Tobacco is a Dirty Habit We’re Not Quite Ready to Kick
Northwest Florida has a troubling love affair with tobacco.
County-level reports of smoking habits from 2002-13 consistently show that residents of Escambia, Santa Rosa, Okaloosa and Walton counties are 20-40 percent more likely to smoke tobacco than individuals from other parts of the state.
In 2013, smoking prevalence in these four counties ranged between 22.4-23.6 percent compared to a state average of only 16.8 percent. The figure below displays the prevalence rates for our four-county area of interest as well as both state and national rates using data from the Behavioral Risk Factor Surveillance System, a survey designed to collect information on individual risk behavior and preventative health practices.

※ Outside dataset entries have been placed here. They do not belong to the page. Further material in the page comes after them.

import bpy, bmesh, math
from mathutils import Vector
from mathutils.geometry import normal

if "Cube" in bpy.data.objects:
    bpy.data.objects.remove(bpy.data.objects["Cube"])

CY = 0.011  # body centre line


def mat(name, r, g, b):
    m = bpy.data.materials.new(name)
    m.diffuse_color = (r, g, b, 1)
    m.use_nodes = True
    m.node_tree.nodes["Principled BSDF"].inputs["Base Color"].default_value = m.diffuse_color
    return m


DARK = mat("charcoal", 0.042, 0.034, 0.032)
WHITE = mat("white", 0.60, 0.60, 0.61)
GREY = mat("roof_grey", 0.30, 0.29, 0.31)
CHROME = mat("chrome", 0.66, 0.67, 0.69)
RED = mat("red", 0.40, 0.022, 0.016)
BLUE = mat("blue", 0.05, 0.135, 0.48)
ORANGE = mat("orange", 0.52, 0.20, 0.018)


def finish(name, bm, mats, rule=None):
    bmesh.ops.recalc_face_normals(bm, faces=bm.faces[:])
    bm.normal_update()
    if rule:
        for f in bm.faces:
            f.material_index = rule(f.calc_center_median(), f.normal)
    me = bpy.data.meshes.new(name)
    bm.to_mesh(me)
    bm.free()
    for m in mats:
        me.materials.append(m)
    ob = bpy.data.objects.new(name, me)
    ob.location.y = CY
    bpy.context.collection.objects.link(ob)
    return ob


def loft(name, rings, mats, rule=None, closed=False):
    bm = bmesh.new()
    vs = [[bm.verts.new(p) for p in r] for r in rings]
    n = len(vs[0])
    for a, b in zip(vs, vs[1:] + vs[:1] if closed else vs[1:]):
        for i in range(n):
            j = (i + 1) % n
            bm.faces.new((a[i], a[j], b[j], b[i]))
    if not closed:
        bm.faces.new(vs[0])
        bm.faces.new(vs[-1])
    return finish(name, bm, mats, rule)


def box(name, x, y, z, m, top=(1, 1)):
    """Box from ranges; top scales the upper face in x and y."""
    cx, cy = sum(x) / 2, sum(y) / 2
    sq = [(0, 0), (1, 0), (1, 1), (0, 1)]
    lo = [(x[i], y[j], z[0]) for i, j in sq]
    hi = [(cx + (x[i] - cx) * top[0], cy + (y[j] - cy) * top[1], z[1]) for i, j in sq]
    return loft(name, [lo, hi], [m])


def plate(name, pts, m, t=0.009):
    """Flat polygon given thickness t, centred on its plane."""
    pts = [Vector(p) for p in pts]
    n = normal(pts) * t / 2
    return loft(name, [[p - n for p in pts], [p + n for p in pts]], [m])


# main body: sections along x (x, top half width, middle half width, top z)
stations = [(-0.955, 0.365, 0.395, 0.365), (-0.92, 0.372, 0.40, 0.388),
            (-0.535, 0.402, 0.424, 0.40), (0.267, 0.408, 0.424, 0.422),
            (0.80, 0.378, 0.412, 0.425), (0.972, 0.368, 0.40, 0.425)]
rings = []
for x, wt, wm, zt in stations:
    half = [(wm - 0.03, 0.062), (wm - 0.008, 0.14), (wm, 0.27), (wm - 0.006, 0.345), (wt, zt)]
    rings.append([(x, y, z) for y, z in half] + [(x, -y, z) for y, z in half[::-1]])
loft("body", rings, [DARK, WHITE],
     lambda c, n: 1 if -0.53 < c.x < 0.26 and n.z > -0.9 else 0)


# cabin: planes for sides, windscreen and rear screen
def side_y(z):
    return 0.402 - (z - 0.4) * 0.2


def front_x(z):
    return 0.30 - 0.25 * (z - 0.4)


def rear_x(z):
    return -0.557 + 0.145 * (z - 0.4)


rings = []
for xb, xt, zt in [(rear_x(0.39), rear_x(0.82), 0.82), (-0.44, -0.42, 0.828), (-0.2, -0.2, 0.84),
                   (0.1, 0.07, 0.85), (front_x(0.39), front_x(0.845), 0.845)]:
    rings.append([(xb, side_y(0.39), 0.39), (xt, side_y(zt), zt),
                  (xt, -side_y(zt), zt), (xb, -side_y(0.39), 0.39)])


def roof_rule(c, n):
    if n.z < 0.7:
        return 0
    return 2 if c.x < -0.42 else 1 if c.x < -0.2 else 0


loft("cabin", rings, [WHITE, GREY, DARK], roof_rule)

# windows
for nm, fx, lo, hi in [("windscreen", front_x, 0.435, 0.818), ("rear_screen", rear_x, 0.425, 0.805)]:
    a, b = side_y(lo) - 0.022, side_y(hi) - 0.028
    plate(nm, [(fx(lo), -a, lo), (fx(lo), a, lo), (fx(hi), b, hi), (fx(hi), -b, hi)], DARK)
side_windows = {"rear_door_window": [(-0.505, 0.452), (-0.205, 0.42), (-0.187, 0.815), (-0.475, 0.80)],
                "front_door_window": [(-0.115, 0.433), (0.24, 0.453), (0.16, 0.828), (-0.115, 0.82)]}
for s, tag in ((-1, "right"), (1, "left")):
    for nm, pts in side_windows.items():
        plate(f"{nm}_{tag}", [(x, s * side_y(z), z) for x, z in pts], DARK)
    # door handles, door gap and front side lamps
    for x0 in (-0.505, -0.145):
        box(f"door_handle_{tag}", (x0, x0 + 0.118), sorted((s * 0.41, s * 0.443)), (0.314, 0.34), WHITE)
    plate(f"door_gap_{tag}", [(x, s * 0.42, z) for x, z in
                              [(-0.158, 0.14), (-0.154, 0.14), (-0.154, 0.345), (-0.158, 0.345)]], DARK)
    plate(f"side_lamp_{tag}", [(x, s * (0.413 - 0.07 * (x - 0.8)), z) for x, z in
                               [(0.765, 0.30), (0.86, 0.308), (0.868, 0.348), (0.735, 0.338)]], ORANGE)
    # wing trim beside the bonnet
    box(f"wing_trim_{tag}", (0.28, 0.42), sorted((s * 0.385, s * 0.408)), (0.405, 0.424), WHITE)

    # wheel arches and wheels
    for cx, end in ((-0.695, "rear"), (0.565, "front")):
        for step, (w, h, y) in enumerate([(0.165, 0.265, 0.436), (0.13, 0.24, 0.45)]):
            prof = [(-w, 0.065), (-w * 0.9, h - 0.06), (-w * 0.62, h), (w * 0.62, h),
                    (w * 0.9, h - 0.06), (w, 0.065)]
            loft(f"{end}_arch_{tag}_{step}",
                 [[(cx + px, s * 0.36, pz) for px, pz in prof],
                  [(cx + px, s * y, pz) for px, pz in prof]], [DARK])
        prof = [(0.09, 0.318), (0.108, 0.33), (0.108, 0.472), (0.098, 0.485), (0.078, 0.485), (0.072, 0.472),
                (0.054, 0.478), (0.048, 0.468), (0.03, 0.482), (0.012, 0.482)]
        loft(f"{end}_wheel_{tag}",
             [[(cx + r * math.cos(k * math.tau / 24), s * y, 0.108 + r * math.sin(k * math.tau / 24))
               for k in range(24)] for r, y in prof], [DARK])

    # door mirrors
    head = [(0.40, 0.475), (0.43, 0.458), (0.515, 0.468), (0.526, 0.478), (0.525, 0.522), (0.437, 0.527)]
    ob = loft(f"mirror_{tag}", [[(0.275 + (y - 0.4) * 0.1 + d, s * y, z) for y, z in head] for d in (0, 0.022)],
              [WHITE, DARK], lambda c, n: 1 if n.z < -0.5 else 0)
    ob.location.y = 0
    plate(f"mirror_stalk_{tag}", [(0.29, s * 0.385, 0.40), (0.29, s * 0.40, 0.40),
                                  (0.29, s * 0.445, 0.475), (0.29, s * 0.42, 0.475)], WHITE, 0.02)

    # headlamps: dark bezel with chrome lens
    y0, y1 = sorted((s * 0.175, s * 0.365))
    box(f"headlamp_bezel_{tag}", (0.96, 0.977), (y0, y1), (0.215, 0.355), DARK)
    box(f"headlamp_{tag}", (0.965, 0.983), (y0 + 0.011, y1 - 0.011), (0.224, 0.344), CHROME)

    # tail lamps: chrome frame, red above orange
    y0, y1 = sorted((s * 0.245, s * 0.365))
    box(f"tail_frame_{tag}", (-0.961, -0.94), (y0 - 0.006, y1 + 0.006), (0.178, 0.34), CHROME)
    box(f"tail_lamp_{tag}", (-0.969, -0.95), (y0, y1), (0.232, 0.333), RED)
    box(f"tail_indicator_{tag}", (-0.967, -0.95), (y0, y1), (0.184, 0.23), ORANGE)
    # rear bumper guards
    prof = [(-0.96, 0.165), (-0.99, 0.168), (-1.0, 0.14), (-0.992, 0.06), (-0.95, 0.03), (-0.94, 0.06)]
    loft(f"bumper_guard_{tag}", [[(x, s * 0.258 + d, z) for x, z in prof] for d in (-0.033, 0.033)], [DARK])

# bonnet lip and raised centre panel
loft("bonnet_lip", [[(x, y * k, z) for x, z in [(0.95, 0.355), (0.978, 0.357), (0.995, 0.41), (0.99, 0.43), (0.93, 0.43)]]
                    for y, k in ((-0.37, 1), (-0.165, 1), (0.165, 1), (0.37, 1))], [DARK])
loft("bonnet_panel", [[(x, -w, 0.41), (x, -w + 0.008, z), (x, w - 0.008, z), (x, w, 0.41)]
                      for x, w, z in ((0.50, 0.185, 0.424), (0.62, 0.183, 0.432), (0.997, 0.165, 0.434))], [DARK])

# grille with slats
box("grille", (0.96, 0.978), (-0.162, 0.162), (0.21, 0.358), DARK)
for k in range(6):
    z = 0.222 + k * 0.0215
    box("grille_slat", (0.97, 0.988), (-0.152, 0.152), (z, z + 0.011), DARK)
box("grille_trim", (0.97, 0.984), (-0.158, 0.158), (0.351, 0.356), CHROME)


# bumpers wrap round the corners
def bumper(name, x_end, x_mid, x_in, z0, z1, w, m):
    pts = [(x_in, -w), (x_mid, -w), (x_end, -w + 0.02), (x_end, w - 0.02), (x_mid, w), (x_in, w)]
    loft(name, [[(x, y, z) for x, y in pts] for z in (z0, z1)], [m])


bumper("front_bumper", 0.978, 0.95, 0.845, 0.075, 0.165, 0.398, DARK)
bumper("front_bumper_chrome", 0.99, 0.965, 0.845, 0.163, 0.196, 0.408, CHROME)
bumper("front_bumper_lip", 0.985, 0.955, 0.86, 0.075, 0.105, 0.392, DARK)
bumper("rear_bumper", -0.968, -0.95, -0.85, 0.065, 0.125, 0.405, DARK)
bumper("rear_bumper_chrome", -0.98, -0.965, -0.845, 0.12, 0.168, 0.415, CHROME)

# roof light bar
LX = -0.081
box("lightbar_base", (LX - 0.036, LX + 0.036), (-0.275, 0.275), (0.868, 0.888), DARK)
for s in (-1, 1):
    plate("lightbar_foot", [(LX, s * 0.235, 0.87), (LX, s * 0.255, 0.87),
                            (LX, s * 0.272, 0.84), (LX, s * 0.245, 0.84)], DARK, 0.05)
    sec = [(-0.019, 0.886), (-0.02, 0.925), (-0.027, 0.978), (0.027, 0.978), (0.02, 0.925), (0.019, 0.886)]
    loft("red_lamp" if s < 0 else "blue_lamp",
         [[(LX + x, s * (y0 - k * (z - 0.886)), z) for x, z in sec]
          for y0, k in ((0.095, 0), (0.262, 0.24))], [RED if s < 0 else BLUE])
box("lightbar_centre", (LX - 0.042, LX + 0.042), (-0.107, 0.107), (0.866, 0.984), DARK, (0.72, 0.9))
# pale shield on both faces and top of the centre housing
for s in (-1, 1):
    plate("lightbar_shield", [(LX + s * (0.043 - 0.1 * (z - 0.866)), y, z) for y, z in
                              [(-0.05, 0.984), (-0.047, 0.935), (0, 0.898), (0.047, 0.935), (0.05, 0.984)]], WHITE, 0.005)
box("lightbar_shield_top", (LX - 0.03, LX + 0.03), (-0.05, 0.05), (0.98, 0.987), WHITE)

Note: The weighting method used to generalize prevalence rates was changed in 2011 with the addition of cellular telephone responses.
While the overall prevalence rates for our area have been steadily decreasing since 2002, no progress has been made in catching up to either the state or national rates. Surprisingly, men can’t be singled out as the driving force behind these findings.
Across all four counties, both women and men are more likely to smoke than their same-gender counterparts from other areas in the state. In Okaloosa County, women are actually more likely to smoke cigarettes than men.
It is fairly common knowledge that smokers are more likely to develop cancer, chronic obstructive pulmonary disease and die at a younger age than non-smokers. The dangers of secondhand smoke are also fairly well publicized.
However, perhaps the most damaging effect of smoking may be that it induces others to also pick up the habit. Recent research on parental and child smoking show that parental smoking is associated with a much higher likelihood of children picking up the habit, confirming the theory that children often “do what they see.”
Evidence from the 2012 and 2014 Florida Youth Tobacco Surveys supports these findings. Students from Escambia, Santa Rosa and Walton counties were more likely to have smoked cigarettes in the past 30 days than those from the rest of the state. In 2012, Walton County students were twice as likely as those from the rest of the state (12.2 percent versus 6.1 percent) to have smoked a cigarette over the past 30 days. Okaloosa County can celebrate reducing cigarette usage by more than 50 percent between 2012 and 2014 (and now below the state average).
Source: Centers for Disease Control and Prevention.
While the current data can’t directly link child to parent smoking habits, a few factors point to that as a likely cause. Middle- and high-schoolers from Escambia, Santa Rosa and Walton counties are more likely to respond that smoking is allowed in the house, and more students were exposed to secondhand smoke during the past seven days from all four Northwest Florida counties when compared to the rest of the state. Unless something is done to fix this trend, the data suggest cigarette usage in Northwest Florida will likely remain higher than the state average for the foreseeable future.
One possible solution is to get parents to stop smoking before their children reach adolescence. A 2009 study published in Pediatrics found that youth aged 12-17 whose parents had quit smoking were no more likely to pick up smoking that those born to parents who had never smoked. Targeting key demographic groups such as this may allow policy makers to make the most of their money spent on smoking cessations. We can think of it as an investment in the future with the ability to start seeing dividends right away.
John Hartman is an economist with the Haas Center at the University of West Florida in Pensacola.